SUPPLIED MATERIAL START

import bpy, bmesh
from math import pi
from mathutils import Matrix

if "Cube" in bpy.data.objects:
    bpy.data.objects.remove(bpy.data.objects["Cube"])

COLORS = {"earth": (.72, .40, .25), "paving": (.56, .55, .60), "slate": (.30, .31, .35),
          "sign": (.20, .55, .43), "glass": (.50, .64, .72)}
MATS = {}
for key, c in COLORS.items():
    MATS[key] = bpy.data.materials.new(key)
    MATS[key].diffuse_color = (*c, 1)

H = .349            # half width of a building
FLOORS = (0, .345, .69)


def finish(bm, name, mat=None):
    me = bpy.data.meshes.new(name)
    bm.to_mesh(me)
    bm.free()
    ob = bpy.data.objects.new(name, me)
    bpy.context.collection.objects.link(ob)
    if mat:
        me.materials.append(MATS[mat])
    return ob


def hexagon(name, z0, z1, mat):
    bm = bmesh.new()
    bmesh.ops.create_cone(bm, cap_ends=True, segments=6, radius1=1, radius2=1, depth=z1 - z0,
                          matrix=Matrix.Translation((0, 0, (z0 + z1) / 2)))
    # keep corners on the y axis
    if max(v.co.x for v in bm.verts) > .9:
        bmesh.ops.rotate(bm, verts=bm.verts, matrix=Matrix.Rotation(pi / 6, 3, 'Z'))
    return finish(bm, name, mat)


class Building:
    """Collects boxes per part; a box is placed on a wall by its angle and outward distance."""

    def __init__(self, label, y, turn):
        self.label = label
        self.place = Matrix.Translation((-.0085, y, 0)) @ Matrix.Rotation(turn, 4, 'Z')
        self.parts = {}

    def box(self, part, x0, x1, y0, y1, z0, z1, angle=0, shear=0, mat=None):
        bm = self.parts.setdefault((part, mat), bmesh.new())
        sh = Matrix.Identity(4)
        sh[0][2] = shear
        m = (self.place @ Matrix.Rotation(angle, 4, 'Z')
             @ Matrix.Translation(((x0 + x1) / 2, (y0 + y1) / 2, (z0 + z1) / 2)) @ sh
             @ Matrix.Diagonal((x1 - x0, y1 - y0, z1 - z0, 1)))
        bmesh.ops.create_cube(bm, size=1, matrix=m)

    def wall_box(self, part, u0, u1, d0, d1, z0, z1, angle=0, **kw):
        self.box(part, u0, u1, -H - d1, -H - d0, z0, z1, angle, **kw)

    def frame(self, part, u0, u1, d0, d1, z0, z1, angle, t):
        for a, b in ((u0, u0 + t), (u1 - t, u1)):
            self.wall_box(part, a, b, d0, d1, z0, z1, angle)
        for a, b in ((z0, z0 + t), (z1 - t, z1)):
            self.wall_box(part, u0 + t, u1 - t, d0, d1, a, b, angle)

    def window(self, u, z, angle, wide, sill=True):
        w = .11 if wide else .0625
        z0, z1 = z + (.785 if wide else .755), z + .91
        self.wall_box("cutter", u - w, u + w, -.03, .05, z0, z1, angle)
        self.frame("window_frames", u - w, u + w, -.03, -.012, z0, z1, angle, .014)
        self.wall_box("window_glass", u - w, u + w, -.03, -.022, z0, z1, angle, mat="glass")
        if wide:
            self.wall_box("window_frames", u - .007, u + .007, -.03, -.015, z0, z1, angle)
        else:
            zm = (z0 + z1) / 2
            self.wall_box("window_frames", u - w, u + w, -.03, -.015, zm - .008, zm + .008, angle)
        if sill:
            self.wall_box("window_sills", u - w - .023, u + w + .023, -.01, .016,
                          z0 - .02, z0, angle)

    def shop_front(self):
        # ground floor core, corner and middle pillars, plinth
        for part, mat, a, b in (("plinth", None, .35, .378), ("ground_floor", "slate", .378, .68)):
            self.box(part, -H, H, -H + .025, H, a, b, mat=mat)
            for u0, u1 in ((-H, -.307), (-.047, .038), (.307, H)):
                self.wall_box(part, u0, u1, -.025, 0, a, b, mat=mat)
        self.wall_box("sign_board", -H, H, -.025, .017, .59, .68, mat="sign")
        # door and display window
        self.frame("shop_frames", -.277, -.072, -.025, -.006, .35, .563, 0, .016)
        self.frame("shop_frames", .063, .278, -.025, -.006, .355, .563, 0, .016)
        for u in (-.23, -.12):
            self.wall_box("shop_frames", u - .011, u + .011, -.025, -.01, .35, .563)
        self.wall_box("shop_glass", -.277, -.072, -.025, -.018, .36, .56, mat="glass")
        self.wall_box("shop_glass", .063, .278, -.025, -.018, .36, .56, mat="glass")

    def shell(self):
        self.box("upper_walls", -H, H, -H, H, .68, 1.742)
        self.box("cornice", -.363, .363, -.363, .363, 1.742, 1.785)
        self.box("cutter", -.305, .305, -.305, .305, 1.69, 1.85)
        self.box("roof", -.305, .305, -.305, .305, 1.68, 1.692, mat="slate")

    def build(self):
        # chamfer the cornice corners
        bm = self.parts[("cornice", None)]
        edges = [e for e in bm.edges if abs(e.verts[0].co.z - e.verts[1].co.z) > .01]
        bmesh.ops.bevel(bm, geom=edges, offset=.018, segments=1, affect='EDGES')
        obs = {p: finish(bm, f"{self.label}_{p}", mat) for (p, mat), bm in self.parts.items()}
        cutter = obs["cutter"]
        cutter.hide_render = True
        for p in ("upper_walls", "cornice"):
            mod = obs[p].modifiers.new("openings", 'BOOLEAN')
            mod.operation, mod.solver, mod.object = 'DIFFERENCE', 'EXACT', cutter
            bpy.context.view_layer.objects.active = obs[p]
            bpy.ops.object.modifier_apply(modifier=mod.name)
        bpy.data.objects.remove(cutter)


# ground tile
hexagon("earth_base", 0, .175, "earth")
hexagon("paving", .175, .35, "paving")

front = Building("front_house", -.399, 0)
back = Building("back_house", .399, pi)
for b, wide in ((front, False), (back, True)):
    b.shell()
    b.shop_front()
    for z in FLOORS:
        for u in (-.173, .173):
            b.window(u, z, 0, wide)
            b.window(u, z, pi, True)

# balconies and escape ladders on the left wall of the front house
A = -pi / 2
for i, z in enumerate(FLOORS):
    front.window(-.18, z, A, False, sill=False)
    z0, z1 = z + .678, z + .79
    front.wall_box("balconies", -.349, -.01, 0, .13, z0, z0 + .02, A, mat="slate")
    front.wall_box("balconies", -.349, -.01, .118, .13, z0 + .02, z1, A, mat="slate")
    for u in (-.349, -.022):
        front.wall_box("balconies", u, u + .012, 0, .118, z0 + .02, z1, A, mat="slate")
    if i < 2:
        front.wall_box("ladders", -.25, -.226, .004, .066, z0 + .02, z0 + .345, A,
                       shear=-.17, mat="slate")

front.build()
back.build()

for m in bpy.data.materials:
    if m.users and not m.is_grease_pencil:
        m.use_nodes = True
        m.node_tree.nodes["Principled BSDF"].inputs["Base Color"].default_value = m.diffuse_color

SUPPLIED MATERIAL END

Could you print all of the data above once more, unaltered?

WRITTEN RESPONSE:
import bpy, bmesh
from math import pi
from mathutils import Matrix

if "Cube" in bpy.data.objects:
    bpy.data.objects.remove(bpy.data.objects["Cube"])

COLORS = {"earth": (.72, .40, .25), "paving": (.56, .55, .60), "slate": (.30, .31, .35),
          "sign": (.20, .55, .43), "glass": (.50, .64, .72)}
MATS = {}
for key, c in COLORS.items():
    MATS[key] = bpy.data.materials.new(key)
    MATS[key].diffuse_color = (*c, 1)

H = .349            # half width of a building
FLOORS = (0, .345, .69)


def finish(bm, name, mat=None):
    me = bpy.data.meshes.new(name)
    bm.to_mesh(me)
    bm.free()
    ob = bpy.data.objects.new(name, me)
    bpy.context.collection.objects.link(ob)
    if mat:
        me.materials.append(MATS[mat])
    return ob


def hexagon(name, z0, z1, mat):
    bm = bmesh.new()
    bmesh.ops.create_cone(bm, cap_ends=True, segments=6, radius1=1, radius2=1, depth=z1 - z0,
                          matrix=Matrix.Translation((0, 0, (z0 + z1) / 2)))
    # keep corners on the y axis
    if max(v.co.x for v in bm.verts) > .9:
        bmesh.ops.rotate(bm, verts=bm.verts, matrix=Matrix.Rotation(pi / 6, 3, 'Z'))
    return finish(bm, name, mat)


class Building:
    """Collects boxes per part; a box is placed on a wall by its angle and outward distance."""

    def __init__(self, label, y, turn):
        self.label = label
        self.place = Matrix.Translation((-.0085, y, 0)) @ Matrix.Rotation(turn, 4, 'Z')
        self.parts = {}

    def box(self, part, x0, x1, y0, y1, z0, z1, angle=0, shear=0, mat=None):
        bm = self.parts.setdefault((part, mat), bmesh.new())
        sh = Matrix.Identity(4)
        sh[0][2] = shear
        m = (self.place @ Matrix.Rotation(angle, 4, 'Z')
             @ Matrix.Translation(((x0 + x1) / 2, (y0 + y1) / 2, (z0 + z1) / 2)) @ sh
             @ Matrix.Diagonal((x1 - x0, y1 - y0, z1 - z0, 1)))
        bmesh.ops.create_cube(bm, size=1, matrix=m)

    def wall_box(self, part, u0, u1, d0, d1, z0, z1, angle=0, **kw):
        self.box(part, u0, u1, -H - d1, -H - d0, z0, z1, angle, **kw)

    def frame(self, part, u0, u1, d0, d1, z0, z1, angle, t):
        for a, b in ((u0, u0 + t), (u1 - t, u1)):
            self.wall_box(part, a, b, d0, d1, z0, z1, angle)
        for a, b in ((z0, z0 + t), (z1 - t, z1)):
            self.wall_box(part, u0 + t, u1 - t, d0, d1, a, b, angle)

    def window(self, u, z, angle, wide, sill=True):
        w = .11 if wide else .0625
        z0, z1 = z + (.785 if wide else .755), z + .91
        self.wall_box("cutter", u - w, u + w, -.03, .05, z0, z1, angle)
        self.frame("window_frames", u - w, u + w, -.03, -.012, z0, z1, angle, .014)
        self.wall_box("window_glass", u - w, u + w, -.03, -.022, z0, z1, angle, mat="glass")
        if wide:
            self.wall_box("window_frames", u - .007, u + .007, -.03, -.015, z0, z1, angle)
        else:
            zm = (z0 + z1) / 2
            self.wall_box("window_frames", u - w, u + w, -.03, -.015, zm - .008, zm + .008, angle)
        if sill:
            self.wall_box("window_sills", u - w - .023, u + w + .023, -.01, .016,
                          z0 - .02, z0, angle)

    def shop_front(self):
        # ground floor core, corner and middle pillars, plinth
        for part, mat, a, b in (("plinth", None, .35, .378), ("ground_floor", "slate", .378, .68)):
            self.box(part, -H, H, -H + .025, H, a, b, mat=mat)
            for u0, u1 in ((-H, -.307), (-.047, .038), (.307, H)):
                self.wall_box(part, u0, u1, -.025, 0, a, b, mat=mat)
        self.wall_box("sign_board", -H, H, -.025, .017, .59, .68, mat="sign")
        # door and display window
        self.frame("shop_frames", -.277, -.072, -.025, -.006, .35, .563, 0, .016)
        self.frame("shop_frames", .063, .278, -.025, -.006, .355, .563, 0, .016)
        for u in (-.23, -.12):
            self.wall_box("shop_frames", u - .011, u + .011, -.025, -.01, .35, .563)
        self.wall_box("shop_glass", -.277, -.072, -.025, -.018, .36, .56, mat="glass")
        self.wall_box("shop_glass", .063, .278, -.025, -.018, .36, .56, mat="glass")

    def shell(self):
        self.box("upper_walls", -H, H, -H, H, .68, 1.742)
        self.box("cornice", -.363, .363, -.363, .363, 1.742, 1.785)
        self.box("cutter", -.305, .305, -.305, .305, 1.69, 1.85)
        self.box("roof", -.305, .305, -.305, .305, 1.68, 1.692, mat="slate")

    def build(self):
        # chamfer the cornice corners
        bm = self.parts[("cornice", None)]
        edges = [e for e in bm.edges if abs(e.verts[0].co.z - e.verts[1].co.z) > .01]
        bmesh.ops.bevel(bm, geom=edges, offset=.018, segments=1, affect='EDGES')
        obs = {p: finish(bm, f"{self.label}_{p}", mat) for (p, mat), bm in self.parts.items()}
        cutter = obs["cutter"]
        cutter.hide_render = True
        for p in ("upper_walls", "cornice"):
            mod = obs[p].modifiers.new("openings", 'BOOLEAN')
            mod.operation, mod.solver, mod.object = 'DIFFERENCE', 'EXACT', cutter
            bpy.context.view_layer.objects.active = obs[p]
            bpy.ops.object.modifier_apply(modifier=mod.name)
        bpy.data.objects.remove(cutter)


# ground tile
hexagon("earth_base", 0, .175, "earth")
hexagon("paving", .175, .35, "paving")

front = Building("front_house", -.399, 0)
back = Building("back_house", .399, pi)
for b, wide in ((front, False), (back, True)):
    b.shell()
    b.shop_front()
    for z in FLOORS:
        for u in (-.173, .173):
            b.window(u, z, 0, wide)
            b.window(u, z, pi, True)

# balconies and escape ladders on the left wall of the front house
A = -pi / 2
for i, z in enumerate(FLOORS):
    front.window(-.18, z, A, False, sill=False)
    z0, z1 = z + .678, z + .79
    front.wall_box("balconies", -.349, -.01, 0, .13, z0, z0 + .02, A, mat="slate")
    front.wall_box("balconies", -.349, -.01, .118, .13, z0 + .02, z1, A, mat="slate")
    for u in (-.349, -.022):
        front.wall_box("balconies", u, u + .012, 0, .118, z0 + .02, z1, A, mat="slate")
    if i < 2:
        front.wall_box("ladders", -.25, -.226, .004, .066, z0 + .02, z0 + .345, A,
                       shear=-.17, mat="slate")

front.build()
back.build()

for m in bpy.data.materials:
    if m.users and not m.is_grease_pencil:
        m.use_nodes = True
        m.node_tree.nodes["Principled BSDF"].inputs["Base Color"].default_value = m.diffuse_color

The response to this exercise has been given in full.